== Dataset entries ==
---
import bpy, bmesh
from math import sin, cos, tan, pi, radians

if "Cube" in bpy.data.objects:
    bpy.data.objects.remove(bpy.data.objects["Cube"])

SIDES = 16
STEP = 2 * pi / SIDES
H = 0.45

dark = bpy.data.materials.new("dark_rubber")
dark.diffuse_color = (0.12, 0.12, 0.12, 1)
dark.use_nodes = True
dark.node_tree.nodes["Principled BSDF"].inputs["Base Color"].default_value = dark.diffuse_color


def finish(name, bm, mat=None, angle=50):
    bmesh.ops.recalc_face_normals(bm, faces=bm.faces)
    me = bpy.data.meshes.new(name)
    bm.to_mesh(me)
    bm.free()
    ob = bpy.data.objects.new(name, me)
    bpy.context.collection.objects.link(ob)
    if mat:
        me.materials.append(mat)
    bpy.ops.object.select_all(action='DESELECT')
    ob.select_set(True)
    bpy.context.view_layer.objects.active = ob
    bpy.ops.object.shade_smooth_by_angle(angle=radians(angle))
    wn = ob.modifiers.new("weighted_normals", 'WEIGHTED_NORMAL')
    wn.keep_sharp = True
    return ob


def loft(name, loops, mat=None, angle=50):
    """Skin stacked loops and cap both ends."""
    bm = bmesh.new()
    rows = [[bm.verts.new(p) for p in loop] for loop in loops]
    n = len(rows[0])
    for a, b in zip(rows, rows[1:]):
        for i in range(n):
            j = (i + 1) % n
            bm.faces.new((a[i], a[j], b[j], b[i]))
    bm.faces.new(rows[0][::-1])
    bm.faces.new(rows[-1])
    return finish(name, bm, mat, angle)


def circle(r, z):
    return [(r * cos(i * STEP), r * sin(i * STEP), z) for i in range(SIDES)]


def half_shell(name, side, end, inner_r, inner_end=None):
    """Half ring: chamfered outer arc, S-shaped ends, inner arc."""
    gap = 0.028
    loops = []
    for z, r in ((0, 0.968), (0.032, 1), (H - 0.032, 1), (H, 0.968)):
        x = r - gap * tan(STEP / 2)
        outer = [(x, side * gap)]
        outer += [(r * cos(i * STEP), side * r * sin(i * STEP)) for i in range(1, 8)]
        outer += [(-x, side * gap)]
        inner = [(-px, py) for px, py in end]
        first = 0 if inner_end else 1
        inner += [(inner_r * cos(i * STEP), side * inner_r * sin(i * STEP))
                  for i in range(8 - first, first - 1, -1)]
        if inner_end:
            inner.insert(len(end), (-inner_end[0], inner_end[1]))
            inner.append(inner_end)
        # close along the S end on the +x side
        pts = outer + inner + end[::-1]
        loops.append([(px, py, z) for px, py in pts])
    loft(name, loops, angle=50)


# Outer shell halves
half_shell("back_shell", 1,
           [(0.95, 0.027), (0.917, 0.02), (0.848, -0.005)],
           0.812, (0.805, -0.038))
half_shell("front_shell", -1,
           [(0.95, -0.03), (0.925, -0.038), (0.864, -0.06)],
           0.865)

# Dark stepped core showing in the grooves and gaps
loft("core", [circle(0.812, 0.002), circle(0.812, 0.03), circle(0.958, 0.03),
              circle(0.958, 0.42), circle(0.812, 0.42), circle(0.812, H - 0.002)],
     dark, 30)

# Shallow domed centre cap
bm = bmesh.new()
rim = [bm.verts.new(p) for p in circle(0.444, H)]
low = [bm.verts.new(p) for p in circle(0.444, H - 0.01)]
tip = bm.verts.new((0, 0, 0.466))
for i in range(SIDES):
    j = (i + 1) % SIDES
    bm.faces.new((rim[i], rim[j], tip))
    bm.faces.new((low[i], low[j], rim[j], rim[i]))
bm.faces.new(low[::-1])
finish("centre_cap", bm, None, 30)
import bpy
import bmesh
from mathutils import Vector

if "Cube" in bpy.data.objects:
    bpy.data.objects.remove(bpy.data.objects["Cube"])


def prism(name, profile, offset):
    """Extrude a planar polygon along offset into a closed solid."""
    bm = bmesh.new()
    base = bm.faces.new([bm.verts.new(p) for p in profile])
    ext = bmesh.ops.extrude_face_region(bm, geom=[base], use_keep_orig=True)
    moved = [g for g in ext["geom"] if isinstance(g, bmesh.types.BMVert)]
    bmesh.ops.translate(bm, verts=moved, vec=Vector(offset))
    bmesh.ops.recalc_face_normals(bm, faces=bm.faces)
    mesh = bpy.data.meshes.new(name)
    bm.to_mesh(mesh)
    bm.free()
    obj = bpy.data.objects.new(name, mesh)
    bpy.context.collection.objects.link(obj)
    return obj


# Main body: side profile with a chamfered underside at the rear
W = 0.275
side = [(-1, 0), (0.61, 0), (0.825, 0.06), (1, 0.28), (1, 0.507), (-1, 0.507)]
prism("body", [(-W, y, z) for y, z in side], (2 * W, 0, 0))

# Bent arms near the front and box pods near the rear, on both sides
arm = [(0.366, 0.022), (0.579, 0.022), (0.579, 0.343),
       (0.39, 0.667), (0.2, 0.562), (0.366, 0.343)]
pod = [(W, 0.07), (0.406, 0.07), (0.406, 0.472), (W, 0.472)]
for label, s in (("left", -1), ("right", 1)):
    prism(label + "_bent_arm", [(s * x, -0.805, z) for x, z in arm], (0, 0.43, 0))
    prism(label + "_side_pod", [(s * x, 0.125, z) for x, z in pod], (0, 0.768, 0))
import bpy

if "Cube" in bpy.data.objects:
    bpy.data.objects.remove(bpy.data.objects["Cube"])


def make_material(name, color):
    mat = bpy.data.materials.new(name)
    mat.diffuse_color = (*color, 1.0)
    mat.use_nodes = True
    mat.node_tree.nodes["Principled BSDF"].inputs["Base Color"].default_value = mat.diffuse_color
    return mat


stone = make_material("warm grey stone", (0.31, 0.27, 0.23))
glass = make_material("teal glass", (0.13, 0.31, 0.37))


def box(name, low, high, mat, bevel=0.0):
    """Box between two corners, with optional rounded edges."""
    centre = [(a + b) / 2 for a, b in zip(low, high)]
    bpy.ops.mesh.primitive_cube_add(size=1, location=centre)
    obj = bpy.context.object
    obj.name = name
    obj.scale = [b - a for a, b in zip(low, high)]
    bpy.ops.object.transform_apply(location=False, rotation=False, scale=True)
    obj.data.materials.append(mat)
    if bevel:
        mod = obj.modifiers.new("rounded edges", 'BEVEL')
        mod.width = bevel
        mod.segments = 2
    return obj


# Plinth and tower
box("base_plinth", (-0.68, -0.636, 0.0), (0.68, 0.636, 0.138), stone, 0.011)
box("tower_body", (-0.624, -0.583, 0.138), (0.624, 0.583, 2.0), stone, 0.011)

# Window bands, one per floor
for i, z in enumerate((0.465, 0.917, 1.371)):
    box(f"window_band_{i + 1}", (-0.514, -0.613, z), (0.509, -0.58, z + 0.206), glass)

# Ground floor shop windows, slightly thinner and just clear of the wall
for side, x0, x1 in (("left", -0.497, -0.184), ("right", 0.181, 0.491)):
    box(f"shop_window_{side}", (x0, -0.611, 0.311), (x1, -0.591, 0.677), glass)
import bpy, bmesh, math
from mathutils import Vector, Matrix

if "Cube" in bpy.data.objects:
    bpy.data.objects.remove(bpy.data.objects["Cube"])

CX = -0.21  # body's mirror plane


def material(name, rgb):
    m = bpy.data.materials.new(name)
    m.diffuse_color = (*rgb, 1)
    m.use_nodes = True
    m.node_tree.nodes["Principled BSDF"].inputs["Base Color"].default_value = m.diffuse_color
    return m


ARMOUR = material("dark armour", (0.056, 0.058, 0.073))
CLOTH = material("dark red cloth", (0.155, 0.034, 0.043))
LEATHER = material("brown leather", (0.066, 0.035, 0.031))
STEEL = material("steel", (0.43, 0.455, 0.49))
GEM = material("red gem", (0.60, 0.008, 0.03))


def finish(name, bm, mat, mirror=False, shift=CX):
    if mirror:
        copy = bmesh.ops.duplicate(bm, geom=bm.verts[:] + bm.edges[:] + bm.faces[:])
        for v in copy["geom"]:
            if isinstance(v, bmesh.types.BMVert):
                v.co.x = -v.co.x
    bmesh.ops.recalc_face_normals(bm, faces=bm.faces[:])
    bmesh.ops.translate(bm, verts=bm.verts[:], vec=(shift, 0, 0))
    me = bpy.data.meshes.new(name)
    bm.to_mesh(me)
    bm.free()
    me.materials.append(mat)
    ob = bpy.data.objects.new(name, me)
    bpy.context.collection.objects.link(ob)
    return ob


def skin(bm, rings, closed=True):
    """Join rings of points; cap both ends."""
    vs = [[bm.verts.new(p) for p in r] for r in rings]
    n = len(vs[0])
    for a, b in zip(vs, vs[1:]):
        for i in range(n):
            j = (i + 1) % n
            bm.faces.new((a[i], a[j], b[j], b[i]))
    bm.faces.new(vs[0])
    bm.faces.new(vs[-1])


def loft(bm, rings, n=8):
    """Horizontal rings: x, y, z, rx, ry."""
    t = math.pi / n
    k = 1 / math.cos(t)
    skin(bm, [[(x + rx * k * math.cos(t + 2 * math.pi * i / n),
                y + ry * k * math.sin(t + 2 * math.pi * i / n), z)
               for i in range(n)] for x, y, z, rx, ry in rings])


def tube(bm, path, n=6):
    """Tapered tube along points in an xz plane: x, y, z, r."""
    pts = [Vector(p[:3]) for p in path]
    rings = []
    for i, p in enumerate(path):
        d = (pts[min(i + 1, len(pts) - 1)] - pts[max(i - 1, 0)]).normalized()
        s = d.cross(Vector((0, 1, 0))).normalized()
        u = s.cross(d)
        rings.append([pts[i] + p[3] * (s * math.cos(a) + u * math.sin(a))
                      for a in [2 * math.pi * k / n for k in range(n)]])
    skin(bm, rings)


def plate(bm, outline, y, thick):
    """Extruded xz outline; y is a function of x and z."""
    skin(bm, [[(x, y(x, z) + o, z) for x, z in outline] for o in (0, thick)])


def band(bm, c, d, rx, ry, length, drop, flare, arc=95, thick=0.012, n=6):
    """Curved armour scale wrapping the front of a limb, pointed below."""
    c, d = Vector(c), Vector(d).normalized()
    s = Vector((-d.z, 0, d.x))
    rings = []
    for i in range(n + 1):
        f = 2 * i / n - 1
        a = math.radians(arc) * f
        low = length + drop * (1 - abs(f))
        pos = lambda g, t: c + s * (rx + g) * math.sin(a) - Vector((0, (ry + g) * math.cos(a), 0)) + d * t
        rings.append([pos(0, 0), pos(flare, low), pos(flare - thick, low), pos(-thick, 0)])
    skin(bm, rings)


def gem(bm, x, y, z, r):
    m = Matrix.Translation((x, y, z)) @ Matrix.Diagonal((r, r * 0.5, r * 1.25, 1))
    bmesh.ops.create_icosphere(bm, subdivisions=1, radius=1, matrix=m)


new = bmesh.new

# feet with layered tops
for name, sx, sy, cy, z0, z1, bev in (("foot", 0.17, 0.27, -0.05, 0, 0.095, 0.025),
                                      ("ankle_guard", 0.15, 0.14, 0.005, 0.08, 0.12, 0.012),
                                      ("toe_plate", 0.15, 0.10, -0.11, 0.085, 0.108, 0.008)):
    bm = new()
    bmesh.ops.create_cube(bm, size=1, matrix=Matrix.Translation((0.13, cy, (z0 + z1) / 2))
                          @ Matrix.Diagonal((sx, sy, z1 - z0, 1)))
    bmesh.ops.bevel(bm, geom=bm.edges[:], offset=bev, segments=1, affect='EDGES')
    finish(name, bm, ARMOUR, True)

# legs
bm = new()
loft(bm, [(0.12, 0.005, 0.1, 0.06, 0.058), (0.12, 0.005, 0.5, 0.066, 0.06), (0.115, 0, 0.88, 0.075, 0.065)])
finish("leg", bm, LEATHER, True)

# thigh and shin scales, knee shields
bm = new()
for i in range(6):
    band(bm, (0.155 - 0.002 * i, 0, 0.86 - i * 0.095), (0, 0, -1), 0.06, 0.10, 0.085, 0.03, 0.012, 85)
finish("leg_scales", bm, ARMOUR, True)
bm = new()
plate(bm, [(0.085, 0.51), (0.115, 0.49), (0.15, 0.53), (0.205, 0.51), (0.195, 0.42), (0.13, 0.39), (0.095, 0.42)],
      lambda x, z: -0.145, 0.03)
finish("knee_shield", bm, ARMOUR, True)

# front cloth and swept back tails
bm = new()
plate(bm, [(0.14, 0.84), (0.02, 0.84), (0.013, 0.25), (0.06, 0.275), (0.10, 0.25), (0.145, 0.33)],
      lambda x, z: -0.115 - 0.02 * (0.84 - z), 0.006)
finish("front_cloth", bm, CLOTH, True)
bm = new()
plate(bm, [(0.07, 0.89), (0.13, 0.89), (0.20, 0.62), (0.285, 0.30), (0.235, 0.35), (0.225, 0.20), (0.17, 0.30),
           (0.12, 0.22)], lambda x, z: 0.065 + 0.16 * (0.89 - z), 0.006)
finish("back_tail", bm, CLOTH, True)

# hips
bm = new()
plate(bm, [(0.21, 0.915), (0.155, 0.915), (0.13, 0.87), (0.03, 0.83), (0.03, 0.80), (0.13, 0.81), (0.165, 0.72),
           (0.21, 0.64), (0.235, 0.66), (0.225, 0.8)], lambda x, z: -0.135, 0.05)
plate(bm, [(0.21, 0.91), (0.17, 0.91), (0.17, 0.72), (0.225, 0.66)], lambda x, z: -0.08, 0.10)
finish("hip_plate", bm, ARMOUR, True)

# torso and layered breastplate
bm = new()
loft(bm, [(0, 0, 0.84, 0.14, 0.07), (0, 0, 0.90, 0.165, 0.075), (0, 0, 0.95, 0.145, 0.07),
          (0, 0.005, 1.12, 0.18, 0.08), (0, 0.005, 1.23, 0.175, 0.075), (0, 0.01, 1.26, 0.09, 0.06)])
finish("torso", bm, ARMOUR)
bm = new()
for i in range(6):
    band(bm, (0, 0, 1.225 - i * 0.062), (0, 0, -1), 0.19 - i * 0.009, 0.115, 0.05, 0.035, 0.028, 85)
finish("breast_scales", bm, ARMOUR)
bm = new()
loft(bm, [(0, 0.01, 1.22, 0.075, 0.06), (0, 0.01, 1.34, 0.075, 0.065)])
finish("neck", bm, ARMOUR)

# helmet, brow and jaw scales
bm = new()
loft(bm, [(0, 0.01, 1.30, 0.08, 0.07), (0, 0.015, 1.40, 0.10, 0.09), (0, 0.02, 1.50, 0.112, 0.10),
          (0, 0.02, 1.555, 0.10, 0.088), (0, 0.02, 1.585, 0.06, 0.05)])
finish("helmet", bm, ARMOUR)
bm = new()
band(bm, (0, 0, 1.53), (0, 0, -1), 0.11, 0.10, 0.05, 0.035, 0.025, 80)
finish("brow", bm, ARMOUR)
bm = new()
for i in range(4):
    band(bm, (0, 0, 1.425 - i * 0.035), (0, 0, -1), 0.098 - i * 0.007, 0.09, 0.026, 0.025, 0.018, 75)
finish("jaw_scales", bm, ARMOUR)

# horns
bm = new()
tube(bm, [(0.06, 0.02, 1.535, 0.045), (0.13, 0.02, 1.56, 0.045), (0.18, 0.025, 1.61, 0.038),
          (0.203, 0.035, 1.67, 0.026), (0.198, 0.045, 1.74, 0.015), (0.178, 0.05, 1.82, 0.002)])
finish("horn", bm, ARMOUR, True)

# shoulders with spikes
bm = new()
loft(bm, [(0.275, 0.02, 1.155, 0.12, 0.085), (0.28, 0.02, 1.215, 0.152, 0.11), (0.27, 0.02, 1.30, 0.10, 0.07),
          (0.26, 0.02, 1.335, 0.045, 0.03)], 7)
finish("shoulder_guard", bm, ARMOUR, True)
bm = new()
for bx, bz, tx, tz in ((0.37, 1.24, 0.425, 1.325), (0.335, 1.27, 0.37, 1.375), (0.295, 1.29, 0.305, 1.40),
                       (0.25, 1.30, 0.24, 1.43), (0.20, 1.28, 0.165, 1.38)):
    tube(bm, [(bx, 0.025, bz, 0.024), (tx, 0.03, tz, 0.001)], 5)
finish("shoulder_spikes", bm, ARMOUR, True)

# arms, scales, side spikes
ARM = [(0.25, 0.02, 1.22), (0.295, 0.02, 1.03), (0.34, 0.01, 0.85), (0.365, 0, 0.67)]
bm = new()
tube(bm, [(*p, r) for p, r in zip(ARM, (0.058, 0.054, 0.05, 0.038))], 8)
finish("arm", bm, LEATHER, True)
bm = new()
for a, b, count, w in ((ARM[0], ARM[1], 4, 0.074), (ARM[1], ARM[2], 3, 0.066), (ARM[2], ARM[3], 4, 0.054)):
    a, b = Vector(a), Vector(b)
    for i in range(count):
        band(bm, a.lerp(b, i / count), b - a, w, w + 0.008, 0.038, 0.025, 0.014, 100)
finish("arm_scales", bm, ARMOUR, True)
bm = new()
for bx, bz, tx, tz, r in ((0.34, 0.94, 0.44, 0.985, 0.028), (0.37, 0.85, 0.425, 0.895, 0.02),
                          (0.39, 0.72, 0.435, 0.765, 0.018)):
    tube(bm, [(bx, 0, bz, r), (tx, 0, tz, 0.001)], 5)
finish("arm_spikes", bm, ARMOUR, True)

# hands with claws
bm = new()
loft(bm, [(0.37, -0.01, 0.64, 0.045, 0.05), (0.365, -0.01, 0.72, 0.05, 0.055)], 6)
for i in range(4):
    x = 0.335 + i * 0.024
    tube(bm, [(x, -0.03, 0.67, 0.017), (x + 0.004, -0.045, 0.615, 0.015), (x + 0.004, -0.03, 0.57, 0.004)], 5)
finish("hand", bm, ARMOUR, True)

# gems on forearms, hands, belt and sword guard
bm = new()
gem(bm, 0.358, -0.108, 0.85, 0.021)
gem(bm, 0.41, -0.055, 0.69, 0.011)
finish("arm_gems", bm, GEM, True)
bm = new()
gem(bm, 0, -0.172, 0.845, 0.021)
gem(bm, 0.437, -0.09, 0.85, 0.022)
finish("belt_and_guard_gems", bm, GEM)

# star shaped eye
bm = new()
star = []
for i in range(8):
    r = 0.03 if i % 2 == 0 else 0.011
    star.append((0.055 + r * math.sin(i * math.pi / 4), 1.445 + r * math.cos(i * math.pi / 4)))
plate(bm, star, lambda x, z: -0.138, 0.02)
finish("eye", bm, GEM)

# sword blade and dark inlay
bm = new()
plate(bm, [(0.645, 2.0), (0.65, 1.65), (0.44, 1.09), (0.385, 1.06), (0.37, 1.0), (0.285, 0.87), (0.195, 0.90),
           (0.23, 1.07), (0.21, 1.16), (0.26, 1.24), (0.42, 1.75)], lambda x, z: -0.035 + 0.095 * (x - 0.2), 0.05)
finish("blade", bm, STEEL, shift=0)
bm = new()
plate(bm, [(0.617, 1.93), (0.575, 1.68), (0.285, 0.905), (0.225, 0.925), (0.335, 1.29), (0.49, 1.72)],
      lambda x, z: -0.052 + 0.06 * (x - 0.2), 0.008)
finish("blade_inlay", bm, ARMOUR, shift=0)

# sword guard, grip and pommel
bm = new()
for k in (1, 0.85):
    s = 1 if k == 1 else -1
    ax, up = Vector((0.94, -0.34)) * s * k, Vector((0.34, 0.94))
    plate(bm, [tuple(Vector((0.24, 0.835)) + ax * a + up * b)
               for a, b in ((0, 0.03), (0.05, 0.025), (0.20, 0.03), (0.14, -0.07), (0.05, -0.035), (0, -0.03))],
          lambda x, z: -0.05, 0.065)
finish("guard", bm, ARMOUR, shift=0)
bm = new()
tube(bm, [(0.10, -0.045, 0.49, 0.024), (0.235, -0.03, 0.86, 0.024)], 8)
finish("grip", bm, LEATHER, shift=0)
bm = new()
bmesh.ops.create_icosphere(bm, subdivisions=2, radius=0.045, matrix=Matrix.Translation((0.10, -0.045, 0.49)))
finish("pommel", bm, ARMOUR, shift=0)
---
== Activity ==
Filter by the word "angle": copy every line of the data that holds it.

== Answer box ==
def finish(name, bm, mat=None, angle=50):
    bpy.ops.object.shade_smooth_by_angle(angle=radians(angle))
def loft(name, loops, mat=None, angle=50):
    return finish(name, bm, mat, angle)
    loft(name, loops, angle=50)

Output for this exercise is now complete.